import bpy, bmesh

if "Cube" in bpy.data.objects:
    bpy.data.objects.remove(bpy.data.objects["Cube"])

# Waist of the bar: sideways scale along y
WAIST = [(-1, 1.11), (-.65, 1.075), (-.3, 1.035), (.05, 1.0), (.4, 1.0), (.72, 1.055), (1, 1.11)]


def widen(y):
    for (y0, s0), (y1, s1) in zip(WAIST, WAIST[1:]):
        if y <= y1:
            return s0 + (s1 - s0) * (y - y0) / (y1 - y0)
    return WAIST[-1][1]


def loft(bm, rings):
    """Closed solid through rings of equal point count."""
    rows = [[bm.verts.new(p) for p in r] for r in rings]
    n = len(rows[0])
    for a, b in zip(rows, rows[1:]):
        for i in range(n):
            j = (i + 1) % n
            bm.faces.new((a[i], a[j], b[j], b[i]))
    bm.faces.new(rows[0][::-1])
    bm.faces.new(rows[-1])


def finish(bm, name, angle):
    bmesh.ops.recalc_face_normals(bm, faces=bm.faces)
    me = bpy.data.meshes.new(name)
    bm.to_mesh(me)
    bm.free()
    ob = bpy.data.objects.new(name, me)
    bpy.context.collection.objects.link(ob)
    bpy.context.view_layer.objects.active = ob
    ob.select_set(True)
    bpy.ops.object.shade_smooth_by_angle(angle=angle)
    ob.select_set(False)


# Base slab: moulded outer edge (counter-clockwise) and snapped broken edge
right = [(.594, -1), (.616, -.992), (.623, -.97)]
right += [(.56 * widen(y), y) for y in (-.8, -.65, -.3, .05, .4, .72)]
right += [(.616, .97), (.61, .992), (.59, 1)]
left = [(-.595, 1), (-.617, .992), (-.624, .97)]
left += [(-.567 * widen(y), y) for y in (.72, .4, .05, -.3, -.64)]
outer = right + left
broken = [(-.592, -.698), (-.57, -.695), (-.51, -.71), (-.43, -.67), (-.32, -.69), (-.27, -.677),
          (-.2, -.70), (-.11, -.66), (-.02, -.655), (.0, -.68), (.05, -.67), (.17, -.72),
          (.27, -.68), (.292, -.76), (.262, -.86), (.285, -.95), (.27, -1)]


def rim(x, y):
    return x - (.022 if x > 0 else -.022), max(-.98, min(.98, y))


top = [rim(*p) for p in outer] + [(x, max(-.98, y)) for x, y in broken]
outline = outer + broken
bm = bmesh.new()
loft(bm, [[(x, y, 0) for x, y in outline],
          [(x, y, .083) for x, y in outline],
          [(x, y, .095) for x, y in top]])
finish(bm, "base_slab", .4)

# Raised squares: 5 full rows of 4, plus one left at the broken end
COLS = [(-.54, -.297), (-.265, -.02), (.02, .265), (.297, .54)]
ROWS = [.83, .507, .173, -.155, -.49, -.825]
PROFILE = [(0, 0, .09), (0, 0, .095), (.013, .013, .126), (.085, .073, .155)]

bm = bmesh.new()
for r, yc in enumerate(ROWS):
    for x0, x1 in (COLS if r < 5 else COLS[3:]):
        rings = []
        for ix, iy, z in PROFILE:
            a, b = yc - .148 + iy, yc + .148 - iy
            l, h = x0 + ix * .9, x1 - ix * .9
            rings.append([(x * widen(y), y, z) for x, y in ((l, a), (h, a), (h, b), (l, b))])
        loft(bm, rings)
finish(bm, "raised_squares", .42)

Task goal -
Identify the lines of the data that contain the word "outline". Copy each of them.

Written response -
outline = outer + broken
loft(bm, [[(x, y, 0) for x, y in outline],
          [(x, y, .083) for x, y in outline],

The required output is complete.